Yesterday over at Housewife Bliss, folks were sharing their favorite summery beverages in response to a post for a fabulous giveaway that she is hosting. I chimed in with my fave, Sangria.
Of course, once I started thinking about Sangria, I couldn't stop thinking about Sangria. As in, what a great post that would make! And so my Fabulous Nest Friday post will again be "Kitchen Witch-y."
My interest in putting fruit into spirits started many years ago. My mother and I had discovered a recipe for a "rum pot" that you built over the course of several weeks, as the fresh fruit required came into season. With the image of sipping our delicious creation during the cold winter months dancing in our heads, we decided to give it a try. Mom provided the supplies (I was in university and that much rum, sugar, and fresh fruit would've paid for at least one text book) and I provided enthusiasm, stirring expertise, and on some occasions, fruit picking abilities. A (very large) bottle of amber rum, sugar, and the first of the fruit was placed into a giant 4 liter jar and we stirred it up. Every week, we added more sugar and another fruit. In turn, strawberries, blueberries, peaches, cherries and I can't even remember what all were plunged into the pickle jar with more and more sugar. It lived in our linen closet (dry and dark) until the day when, according to the recipe, we could try it out.
One of the suggested uses was to pour it over ice cream. Ice cream and rum, nothing wrong with that. We got out two bowls, filled them with ice cream, and drizzled (okay, poured) our creation over the top. And...
It was interesting.

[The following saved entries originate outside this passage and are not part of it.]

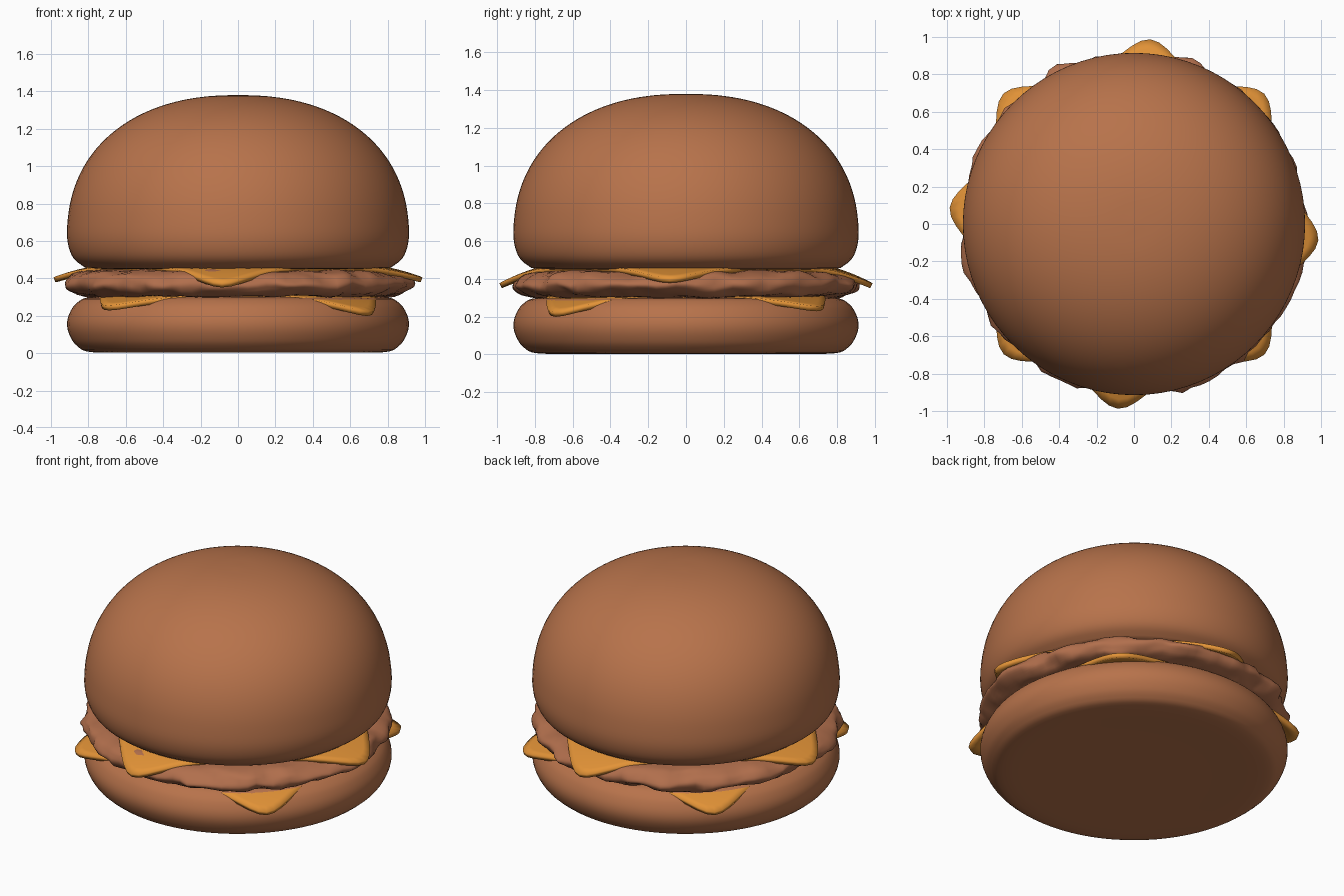
import bpy, bmesh, math
from mathutils import Vector, noise

if "Cube" in bpy.data.objects:
    bpy.data.objects.remove(bpy.data.objects["Cube"])


def material(name, rgb):
    m = bpy.data.materials.new(name)
    m.diffuse_color = (*rgb, 1)
    m.use_nodes = True
    m.node_tree.nodes["Principled BSDF"].inputs["Base Color"].default_value = m.diffuse_color
    return m


BUN = material("bun brown", (0.475, 0.17, 0.07))
MEAT = material("patty brown", (0.44, 0.158, 0.073))
CHEESE = material("cheese orange", (0.76, 0.29, 0.038))


def finish(name, bm, mat):
    bmesh.ops.recalc_face_normals(bm, faces=bm.faces[:])
    mesh = bpy.data.meshes.new(name)
    bm.to_mesh(mesh)
    bm.free()
    for p in mesh.polygons:
        p.use_smooth = True
    mesh.materials.append(mat)
    ob = bpy.data.objects.new(name, mesh)
    bpy.context.collection.objects.link(ob)
    return ob


def smooth_curve(pts, n):
    """Catmull-Rom curve through the profile points."""
    p = [pts[0]] + pts + [pts[-1]]
    out = []
    for i in range(1, len(p) - 2):
        a, b, c, d = (Vector(q) for q in p[i - 1:i + 3])
        for k in range(n):
            t = k / n
            out.append(0.5 * (2 * b + (c - a) * t + (2 * a - 5 * b + 4 * c - d) * t * t
                              + (3 * b - a - 3 * c + d) * t ** 3))
    return out + [Vector(pts[-1])]


def skin(bm, rings):
    for a, b in zip(rings, rings[1:]):
        n = len(a)
        for i in range(n):
            bm.faces.new((a[i], a[(i + 1) % n], b[(i + 1) % n], b[i]))


def lathe(name, profile, mat, seg=80, sub=4, bump=None):
    """Revolve a profile and close both ends."""
    bm = bmesh.new()
    rings = []
    for r, z in smooth_curve(profile, sub):
        ring = []
        for i in range(seg):
            a = 2 * math.pi * i / seg
            co = Vector((r * math.cos(a), r * math.sin(a), z))
            ring.append(bm.verts.new(bump(co) if bump else co))
        rings.append(ring)
    skin(bm, rings)
    bmesh.ops.contextual_create(bm, geom=rings[0])
    bmesh.ops.contextual_create(bm, geom=rings[-1])
    return finish(name, bm, mat)


# Buns: the top one is a full dome over a rounded lower lip
lathe("bottom_bun", [(0.1, 0.005), (0.5, 0.005), (0.78, 0.005), (0.86, 0.038), (0.90, 0.095),
                     (0.914, 0.155), (0.90, 0.215), (0.86, 0.27), (0.78, 0.30),
                     (0.5, 0.302), (0.1, 0.302)], BUN)
dome = []
for k in range(1, 12):
    t = math.pi / 2 * k / 12
    dome.append((0.914 * math.cos(t) ** (2 / 2.25), 0.62 + 0.76 * math.sin(t) ** (2 / 2.25)))
lathe("top_bun", [(0.1, 0.45), (0.5, 0.45), (0.77, 0.45), (0.84, 0.473), (0.89, 0.525),
                  (0.914, 0.62)] + dome + [(0.02, 1.38)], BUN)


# Rough meat patty
def rough(co):
    w = min(1, max(0, (math.hypot(co.x, co.y) - 0.6) / 0.25))
    n = noise.noise(co * 6) + 0.7 * noise.noise(co * 15 + Vector((3, 7, 1)))
    m = noise.noise(co * 8 + Vector((9, 2, 5)))
    s = 1 + 0.035 * w * n
    return Vector((co.x * s, co.y * s, co.z + 0.018 * w * m))


lathe("patty", [(0.1, 0.302), (0.5, 0.302), (0.76, 0.302), (0.86, 0.314), (0.908, 0.345),
                (0.915, 0.38), (0.875, 0.42), (0.78, 0.442), (0.5, 0.446), (0.1, 0.446)],
      MEAT, seg=112, bump=rough)


# Cheese slices: rounded squares whose corners droop
def cheese(name, half, power, turn, z, start, drop):
    bm = bmesh.new()
    rings, seg, steps = [], 128, 20
    for k in range(1, steps + 1):
        ring = []
        for i in range(seg):
            a = 2 * math.pi * i / seg
            c, s = abs(math.cos(a)), abs(math.sin(a))
            r = half * k / steps / (c ** power + s ** power) ** (1 / power)
            w = a + turn
            t = max(0, (r - start) / (0.98 - start))
            ring.append(bm.verts.new((r * math.cos(w), r * math.sin(w),
                                      z - drop(w) * t ** 1.5)))
        rings.append(ring)
    skin(bm, rings)
    bmesh.ops.contextual_create(bm, geom=rings[0])
    ob = finish(name, bm, CHEESE)
    mod = ob.modifiers.new("thickness", "SOLIDIFY")
    mod.thickness = 0.028
    mod.offset = 0
    bpy.context.view_layer.objects.active = ob
    ob.select_set(True)
    bpy.ops.object.shade_smooth_by_angle(angle=math.radians(40))
    ob.select_set(False)


cheese("lower_cheese", 0.735, 12, 0, 0.303, 0.70, lambda w: 0.076 - 0.015 * math.sin(2 * w))
cheese("upper_cheese", 0.738, 12, math.radians(40), 0.456, 0.72,
       lambda w: 0.076 - 0.014 * math.cos(2 * w))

Strange things happen to fruit when they soak in liquor and sugar for that long. I'm not sure if we did something wrong, or if the test kitchen in charge didn't actually see the recipe through to the end, because we did everything they said and, while it wasn't unpleasant, it wasn't the showstopper we were imagining. The blueberries were hard and the strawberries kind of...bloaty. We finished our dessert; over the next week or two we tried a few more of the "suggested uses" but before long it was back in the linen closet.
All was not lost. Every so often, dashing out the door to a party I would grab a mason jar of the liquid to add to Sprite (that was yummy!). Munching on a boozy peach would give you a nice warm glow. I'm not sure what ever happened to the rest of it but every so often we will remember the rum pot and have a good laugh.
But back to sangria. During university, we discovered a bottled, dirt cheap "sangria" in the wine section of our liquor store that was always a crowd pleaser. We enjoyed this drink for several years, but as time went on and I got more and more into cooking, I knew I could do better. Many years had passed since the rum pot, and I was feeling ready to get back into the fruit and liquor game (also, I could now afford to bankroll my culinary experiments) And so, before one party in our early married life, I went online and found a REAL sangria recipe. This recipe, from Martha Stewart, is very similar to that one. I remember being surprised that there is actually brandy in Sangria, and while it is optional in many recipes, I strongly suggest that you add it. It really adds a certain something to the drink.
And don't leave out the sliced citrus fruit either! This is a fabulous recipe for a summer party, and it's so easy to increase the recipe. A big punch bowl of sangria in the middle of your buffet is decorative as well as delicious, so dust off your punch bowl and go for it! I'm actually on the lookout for a cool, old school punch bowl with wee little cups, but in a pinch, or for a smaller batch of sangria, a large pitcher will do just fine. Once upon a time, I had the most perfect sangria pitcher. It was a tall, Mexican mouth blown glass pitcher with a rim of brown glass at the top. It was funky and summery, and it could hold a lot of sangria. It was a favorite guest at many parties until one day it literally fell out of the refrigerator. It smashed into a million pieces on the floor, and I have never found another pitcher that could quite take it's place.
Hopefully I will find a wonderful new pitcher soon, because summer is just around the corner and I have the most perfect patio for sipping sangria with a beautiful view of the mountains. We've decided we'd like to get a Turkish brazier with a cooking grill, and I have visions of tapas nights on the patio with lots and lots of delicious chilled Sangria to accompany all those small plates! And who knows, now that I'm in BC with all the bounty of the Okanagan Valley at my disposal, maybe it's time to try the Rum Pot again!
This is a different recipe than the one I originally tried with my mom. This recipe is actually called "Rum Pot, Bluenose Style." For those of you not in the know, Bluenose is an affectionate term for a Nova Scotian, which I am. I think it would be great to make a Bluenose Rum Pot using Okanagan fruit. As you will see, this recipe explains what probably went wrong with the fruit in our first attempt. So be advised if you are doing a version that has the fruit floating in a jar, you can expect discolouration.